Too much stress can lead to a preterm birth

Trying not to feel stressed when you're pregnant can feel impossible, since your pregnancy will probably be one of the most stressful times in your life. But it's not healthy to feel anxious for nine months straight, and there are a few ways you can minimize the stress you feel. A nice walk or meditation can put you at ease, and the support of friends and family can do a lot to comfort a troubled mind.

Staying calm is important to your health and your child's, too. According to a recent study from Emory University's Nell Hodgson Woodruff School of Nursing, chronic stress may lead to preterm birth. Researchers wanted to explain why minority and low-income women experienced greater rates of early births than mothers from a Caucasian or more affluent background, and discovered a difference in the level of stress hormones among the groups.

The stress hormone cortisol and inflammation are associated with preterm birth, as well as conditions like hypertension, diabetes and even miscarriages. While cortisol usually stops inflammation from getting out of hand, the body will quit responding to the chemical when it endures constant exposure.

Those women who reported low stress levels were able to control inflammation, while highly stressed minority and low-income mothers were found to have trouble managing the problem.

"This health disparity appears related to the exposure of minority and low-income women to chronic stress, which wears on the health of these women prior to pregnancy as well as during and after pregnancy," noted Elizabeth Corwin, Ph.D., associate dean for research at the Nell Hodgson Woodruff School of Nursing.

However, researchers stated the further study would be required to explain why 30,000 more African-American babies are prematurely born than Caucasian infants.

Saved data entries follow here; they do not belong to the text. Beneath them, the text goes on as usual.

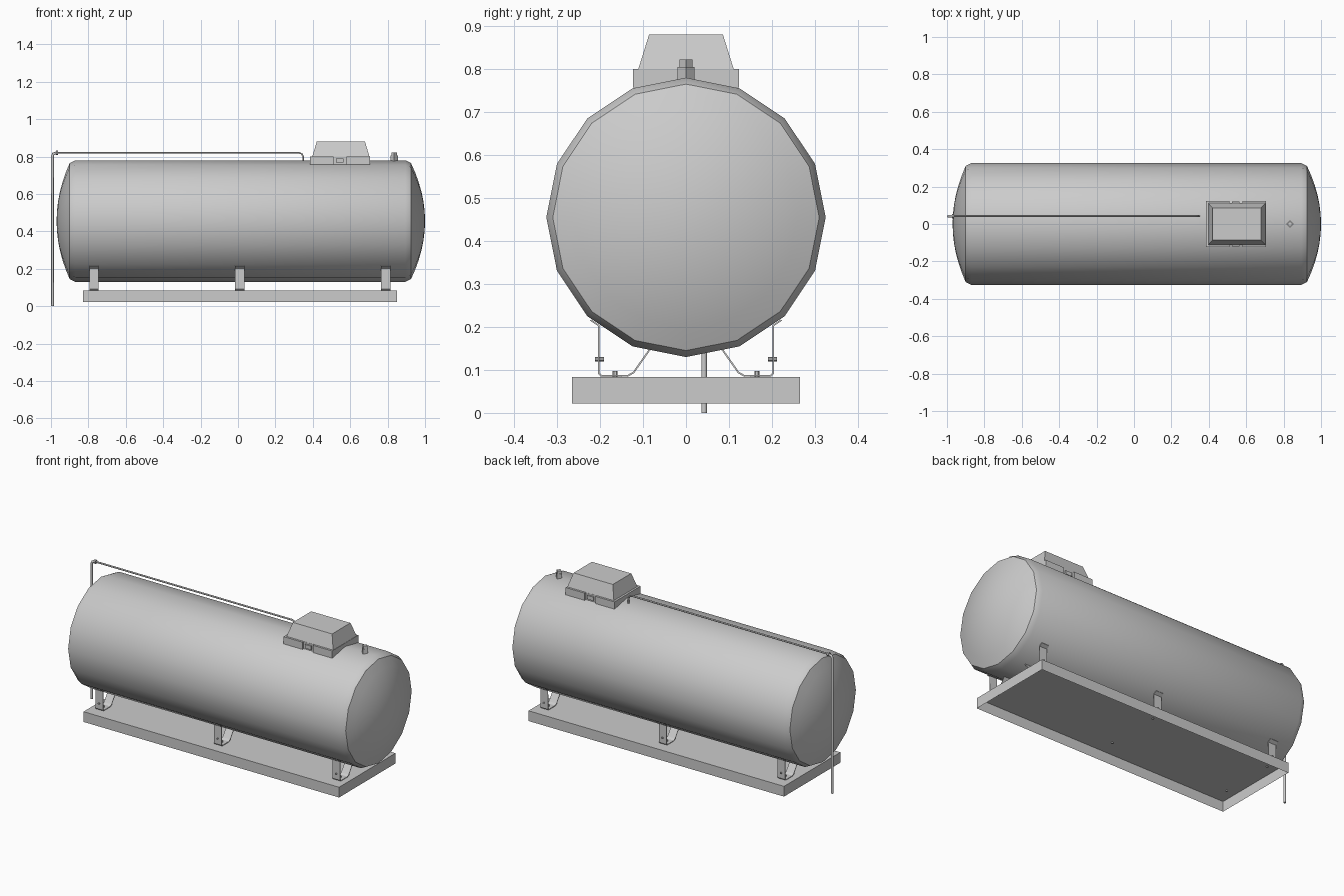
import bpy, bmesh
from math import cos, sin, pi, radians
from mathutils import Vector

cube = bpy.data.objects.get("Cube")
if cube:
    bpy.data.objects.remove(cube, do_unlink=True)

grey = bpy.data.materials.new("light grey paint")
grey.use_nodes = True
COLOUR = (0.60, 0.60, 0.60, 1)
grey.diffuse_color = COLOUR
grey.node_tree.nodes["Principled BSDF"].inputs["Base Color"].default_value = COLOUR


def add(name, bm):
    bmesh.ops.recalc_face_normals(bm, faces=bm.faces)
    mesh = bpy.data.meshes.new(name)
    bm.to_mesh(mesh)
    bm.free()
    obj = bpy.data.objects.new(name, mesh)
    bpy.context.collection.objects.link(obj)
    mesh.materials.append(grey)
    return obj


def smooth(obj, angle=30):
    bpy.ops.object.select_all(action='DESELECT')
    obj.select_set(True)
    bpy.context.view_layer.objects.active = obj
    bpy.ops.object.shade_smooth_by_angle(angle=radians(angle))


def block(name, lo, hi, inset=0.0, inset_y=None):
    """Box between two corners, its top optionally drawn in to a taper."""
    bm = bmesh.new()
    bmesh.ops.create_cube(bm, size=1)
    inset_y = inset if inset_y is None else inset_y
    for v in bm.verts:
        top = v.co.z > 0
        side = (inset, inset_y, 0) if top else (0, 0, 0)
        v.co = Vector([hi[i] - side[i] if v.co[i] > 0 else lo[i] + side[i]
                       for i in range(3)])
    return add(name, bm)


def rod(name, a, b, radius, sides=6):
    """Prism with a corner on the x axis, running between two points."""
    bm = bmesh.new()
    a, b = Vector(a), Vector(b)
    bmesh.ops.create_cone(bm, cap_ends=True, segments=sides, radius1=radius,
                          radius2=radius, depth=(b - a).length)
    turn = (b - a).to_track_quat('Z', 'Y').to_matrix()
    for v in bm.verts:
        v.co = turn @ v.co + (a + b) / 2
    return add(name, bm)


def pipe(name, points, radius):
    curve = bpy.data.curves.new(name, 'CURVE')
    curve.dimensions = '3D'
    curve.bevel_depth = radius
    curve.bevel_resolution = 1
    curve.use_fill_caps = True
    line = curve.splines.new('POLY')
    line.points.add(len(points) - 1)
    for p, co in zip(line.points, points):
        p.co = (*co, 1)
    curve.materials.append(grey)
    obj = bpy.data.objects.new(name, curve)
    bpy.context.collection.objects.link(obj)


# Tank: sixteen-sided drum with softened rims and shallow domed ends
AXIS, SIDES = 0.455, 16
RIM, RADIUS = 0.31, 0.325


def dome(rim_x, tip_x):
    steps = 6
    return [(rim_x + (tip_x - rim_x) * (1 - (1 - i / steps) ** 2), RIM * (1 - i / steps))
            for i in range(steps)]


profile = dome(-0.9, -0.97)[::-1] + [(-0.87, RADIUS), (0.895, RADIUS)] + dome(0.925, 1.0)
bm = bmesh.new()
rings = [[bm.verts.new((x, r * sin(2 * pi * i / SIDES), AXIS + r * cos(2 * pi * i / SIDES)))
          for i in range(SIDES)] for x, r in profile]
for one, two in zip(rings, rings[1:]):
    for i in range(SIDES):
        j = (i + 1) % SIDES
        bm.faces.new((one[i], one[j], two[j], two[i]))
for ring, tip_x in ((rings[0], -0.97), (rings[-1], 1.0)):
    tip = bm.verts.new((tip_x, 0, AXIS))
    for i in range(SIDES):
        bm.faces.new((ring[i], ring[(i + 1) % SIDES], tip))
smooth(add("tank", bm))

# Base tray, open underneath
tray = block("base_tray", (-0.83, -0.265, 0.022), (0.85, 0.265, 0.083))
bm = bmesh.new()
bm.from_mesh(tray.data)
bmesh.ops.delete(bm, geom=[f for f in bm.faces if f.normal.z < -0.5], context='FACES_ONLY')
bm.to_mesh(tray.data)
bm.free()

# Bent strap feet with bolts, three pairs
STRAP = [(0.222, 0.216), (0.203, 0.203), (0.203, 0.092), (0.197, 0.086), (0.136, 0.086),
         (0.122, 0.094), (0.084, 0.148)]
for place, x in (("right", -0.77), ("middle", 0.01), ("left", 0.79)):
    for side, s in (("front", -1), ("back", 1)):
        label = f"{place}_{side}"
        bm = bmesh.new()
        pairs = [[bm.verts.new((x + dx, s * y, z)) for dx in (-0.025, 0.025)] for y, z in STRAP]
        for p, q in zip(pairs, pairs[1:]):
            bm.faces.new((p[0], p[1], q[1], q[0]))
        foot = add(f"foot_strap_{label}", bm)
        solid = foot.modifiers.new("thickness", 'SOLIDIFY')
        solid.thickness = 0.004
        solid.offset = 0
        rod(f"floor_bolt_{label}", (x, s * 0.165, 0.078), (x, s * 0.165, 0.098), 0.006)
        rod(f"side_bolt_{label}", (x, s * 0.191, 0.125), (x, s * 0.212, 0.125), 0.005)

# Manhole: collar in two halves, recessed middle, latches and tapered hood
block("collar_right", (0.385, -0.123, 0.757), (0.51, 0.123, 0.80))
block("collar_left", (0.58, -0.123, 0.757), (0.705, 0.123, 0.80))
block("collar_middle", (0.51, -0.112, 0.757), (0.58, 0.112, 0.80))
for side, s in (("front", -1), ("back", 1)):
    y = sorted((s * 0.111, s * 0.121))
    block(f"latch_{side}", (0.525, y[0], 0.768), (0.565, y[1], 0.79))
block("manhole_hood", (0.397, -0.111, 0.80), (0.703, 0.111, 0.88), 0.024, 0.025)

# Relief valve
rod("valve_body", (0.835, 0, 0.77), (0.835, 0, 0.805), 0.02, 4)
rod("valve_cap", (0.835, 0, 0.805), (0.835, 0, 0.822), 0.015, 4)

# Filling pipe along the top and vertical drop pipe at the right end
Y = 0.042
pipe("top_pipe", [(-0.97, Y, 0.821), (0.325, Y, 0.821), (0.341, Y, 0.815),
                  (0.348, Y, 0.80), (0.348, Y, 0.77)], 0.005)
pipe("drop_pipe", [(-0.992, Y, 0), (-0.992, Y, 0.802), (-0.987, Y, 0.815), (-0.965, Y, 0.821)],
     0.0075)
rod("pipe_coupling", (-0.974, Y, 0.821), (-0.962, Y, 0.821), 0.012, 8)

Stress may lead to other problems in your child
The Emory study also noted that chronic stress can lead to behavioral problems during a child's early years. The University of Edinburgh recently linked the condition with kids suffering from depression, according to the Telegraph. While a placental barrier exists that protects your child from hormones during fetal development, this filter can be faulty.

Curiously, eating licorice was also found to reduce the barrier's effectiveness. The university's study found a connection between mothers who ate large amounts of the candy and increased rates of anxiety in their children.

While you should try and minimize the amount of stress you feel during your first trimester, the source reported that your child's at most risk during the later stages of your pregnancy. Researchers found that children have a 16 percent greater chance of enduring post-traumatic stress-like symptoms if exposed to high levels of stress during the second trimester, and a 30 percent greater chance during the third trimester.

However, scientists may have found a molecule that can let doctors know when you're suffering from unhealthy levels of stress and let them treat it accordingly.

How did you manage stress during your pregnancy? What did you worry about while you were expecting? Please let us know!